* Tensions heighten on Russia’s military intervention
* Rise in U.S. spending and income helps dollar
* Ruble sinks to record low vs dollar, euro
* Russia confirms FX intervention to prop up ruble
By Gertrude Chavez-Dreyfuss
NEW YORK, March 3 (Reuters) - The U.S. dollar and the yen gained on Monday as Russia’s invasion of the Ukraine’s Crimean peninsula over the weekend fanned geopolitical tension, prompting investors to seek shelter in these safe-haven currencies.
The greenback was further supported by economic data showing an increase in U.S. personal income and spending in January despite one of the worst winter seasons in recent memory.
But market focus was squarely on the worsening situation in Ukraine even though this week is scheduled to be a heavy one in terms of economic data and central bank monetary policy decisions.
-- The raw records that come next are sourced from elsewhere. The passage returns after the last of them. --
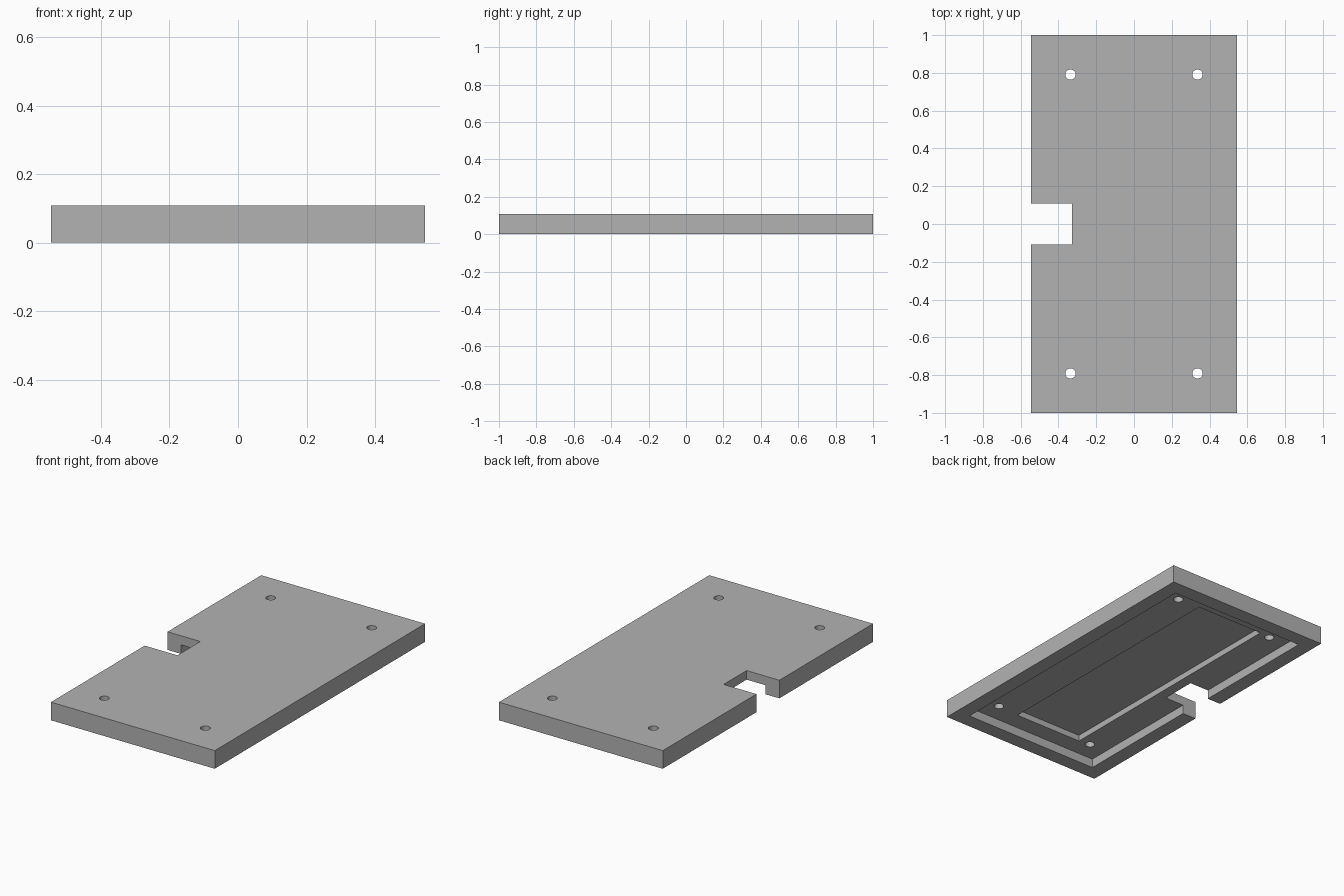
import bpy

MM = 2 / 110          # one design unit: the plate is 60 x 110 x 6 units
cutters = []

if "Cube" in bpy.data.objects:
    bpy.data.objects.remove(bpy.data.objects["Cube"], do_unlink=True)


def box(name, x, y, z):
    """Axis-aligned box from (min, max) ranges in design units."""
    spans = (x, y, z)
    bpy.ops.mesh.primitive_cube_add(size=1, location=[(a + b) / 2 * MM for a, b in spans])
    ob = bpy.context.object
    ob.name = ob.data.name = name
    ob.scale = [(b - a) * MM for a, b in spans]
    bpy.ops.object.transform_apply(location=True, rotation=False, scale=True)
    return ob


# Plate
plate = box("cover_plate", (-30, 30), (-55, 55), (0, 6))
grey = bpy.data.materials.new("plain grey")
grey.use_nodes = True
colour = (0.45, 0.45, 0.45, 1)
grey.diffuse_color = colour
grey.node_tree.nodes["Principled BSDF"].inputs["Base Color"].default_value = colour
plate.data.materials.append(grey)

# Stepped recess underneath and the notch in the side
cutters.append(box("recess_cutter", (-25, 25), (-50, 50), (-2, 3)))
cutters.append(box("deep_recess_cutter", (-14.5, 10.5), (-44, 44), (-2, 5)))
cutters.append(box("notch_cutter", (-34, -18), (-6, 6), (-2, 8)))

# Four screw holes
for sx in (-1, 1):
    for sy in (-1, 1):
        bpy.ops.mesh.primitive_cylinder_add(
            vertices=32, radius=1.5 * MM, depth=12 * MM,
            location=(sx * 18.5 * MM, sy * 43.5 * MM, 3 * MM))
        bpy.context.object.name = "screw_hole_cutter"
        cutters.append(bpy.context.object)

# Cut the plate and discard the cutters
bpy.ops.object.select_all(action='DESELECT')
plate.select_set(True)
bpy.context.view_layer.objects.active = plate
for cutter in cutters:
    cutter.hide_render = True
    mod = plate.modifiers.new(cutter.name, 'BOOLEAN')
    mod.operation = 'DIFFERENCE'
    mod.solver = 'EXACT'
    mod.object = cutter
    bpy.ops.object.modifier_apply(modifier=mod.name)
    bpy.data.objects.remove(cutter, do_unlink=True)

# Round hole walls, crisp edges elsewhere
bpy.ops.object.shade_smooth_by_angle()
The Russian ruble fell to a record low against the dollar and euro. The dollar hit a record peak of 36.6750 rubles, with the euro also touching a record high of 50.5300.
Ukraine’s hryvnia, on the other hand, recovered versus the dollar on Monday, which fell 1 percent to 9.6 hryvnias. But the hryvnia has plunged nearly 17 so far this year.
“Investors turned to classic safe havens amid heightened tensions in Ukraine,” said Joe Manimbo, senior market analyst at Western Union Business Solutions in Washington.
“The deteriorating situation in Ukraine poses a fresh threat to the global economy. The world economy is already seen on a fragile footing due to mounting signs of weakness in China.”
Ukraine said Russia was gathering armoured vehicles on its side of a narrow stretch of water closest to Crimea after Russian President Vladimir Putin declared at the weekend he had the right to invade his neighbor to protect Russian interests and citizens.
The Russian central bank, meanwhile, confirmed on Monday it has increased its involvement in the currency market after the ruble plummeted, and said it will continue to shift its main monetary policy focus to inflation targeting after the market situation stabilizes.
Traders estimated the central bank sold in excess of $10 billion on Monday to prop up the ruble.
In afternoon trading, the dollar was up 1.3 percent versus the Russian currency at 36.5050, while the euro rose 0.6 percent to 50.1400.
The United States threatened to isolate Russia economically after Putin’s action provoked what Britain’s foreign minister called “the biggest crisis in Europe in the 21st century”.
“Any sign of potential military action by Western nations would cause more risk aversion in the forex market because investors rarely view the prospect of war as positive, especially when it involves major world powers like the U.S. and Russia,” said Kathy Lien, managing director at BK Asset Management in New York.
The dollar index rose 0.5 percent to 80.063 after two days of losses.
The greenback was further underpinned by data showing U.S. consumer spending rose more than expected in January, increasing 0.4 percent, as outlays on services recorded their largest increase since late 2001, likely driven by demand for heating. Income also gained 0.3 percent in January after being flat the previous month.
The dollar’s gains pushed the euro 0.5 percent lower to$1.3732.
Against the safe-haven yen, however, the dollar fell 0.4 percent to 101.42 after earlier dropping to a month-low of 101.17 yen. The euro also dropped versus the yen, falling 0.8 percent to 139.27 yen.
The euro is the first safe port of call for capital from Eastern European countries such as Poland, Latvia or Lithuania, which may be the first to feel the fallout of any conflict or sanctions. But the euro zone also has close ties to Russia.